## Goal of the exercise
Your response should be every line from the entries that includes the string "name".

(The data begins)

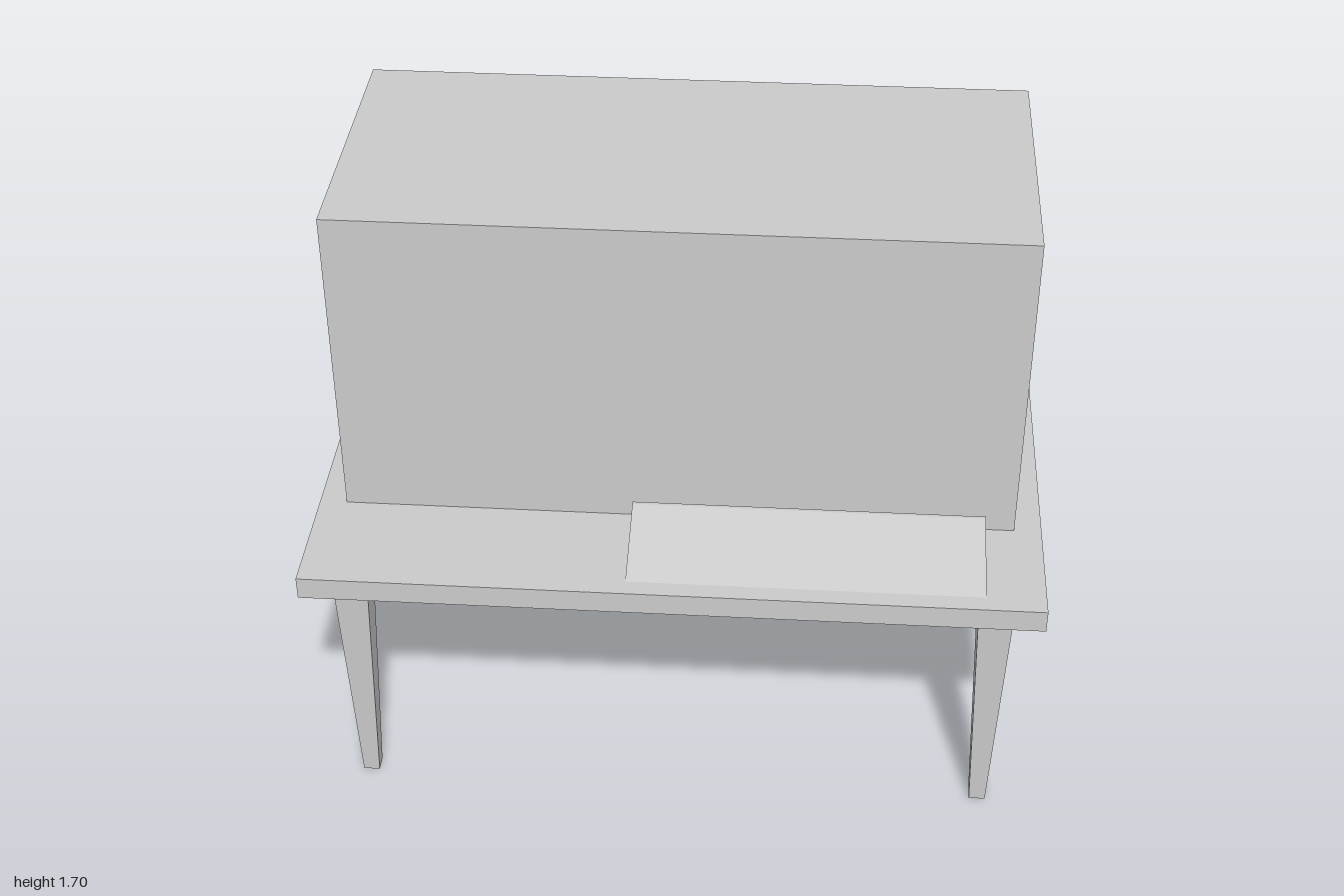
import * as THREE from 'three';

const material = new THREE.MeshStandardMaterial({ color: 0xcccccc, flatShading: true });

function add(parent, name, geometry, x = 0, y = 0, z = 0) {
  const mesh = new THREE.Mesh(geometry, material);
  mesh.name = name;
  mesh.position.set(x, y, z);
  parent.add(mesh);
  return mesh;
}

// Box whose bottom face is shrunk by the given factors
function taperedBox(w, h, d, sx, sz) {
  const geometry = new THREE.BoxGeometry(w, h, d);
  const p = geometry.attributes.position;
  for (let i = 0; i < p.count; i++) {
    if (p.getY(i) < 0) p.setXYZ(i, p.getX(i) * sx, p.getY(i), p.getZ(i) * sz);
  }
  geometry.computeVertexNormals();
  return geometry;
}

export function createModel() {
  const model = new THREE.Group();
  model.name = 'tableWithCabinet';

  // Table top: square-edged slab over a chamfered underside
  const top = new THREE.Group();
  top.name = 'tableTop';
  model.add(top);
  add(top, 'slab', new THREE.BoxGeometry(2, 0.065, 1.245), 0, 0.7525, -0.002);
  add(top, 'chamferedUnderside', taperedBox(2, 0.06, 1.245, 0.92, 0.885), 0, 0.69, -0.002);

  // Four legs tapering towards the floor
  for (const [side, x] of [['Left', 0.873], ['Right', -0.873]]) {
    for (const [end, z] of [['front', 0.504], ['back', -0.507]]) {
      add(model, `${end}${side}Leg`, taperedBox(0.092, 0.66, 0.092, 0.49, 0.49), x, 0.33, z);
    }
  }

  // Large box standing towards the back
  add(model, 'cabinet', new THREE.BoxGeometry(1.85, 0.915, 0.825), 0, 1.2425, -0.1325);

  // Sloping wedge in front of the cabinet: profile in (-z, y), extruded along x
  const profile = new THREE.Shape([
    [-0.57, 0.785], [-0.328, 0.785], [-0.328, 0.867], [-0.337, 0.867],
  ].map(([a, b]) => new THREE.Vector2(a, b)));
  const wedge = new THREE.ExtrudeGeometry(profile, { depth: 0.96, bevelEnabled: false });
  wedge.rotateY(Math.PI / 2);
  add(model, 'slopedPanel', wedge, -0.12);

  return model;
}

(The data ends)

## Problem solution
function add(parent, name, geometry, x = 0, y = 0, z = 0) {
  mesh.name = name;
  model.name = 'tableWithCabinet';
  top.name = 'tableTop';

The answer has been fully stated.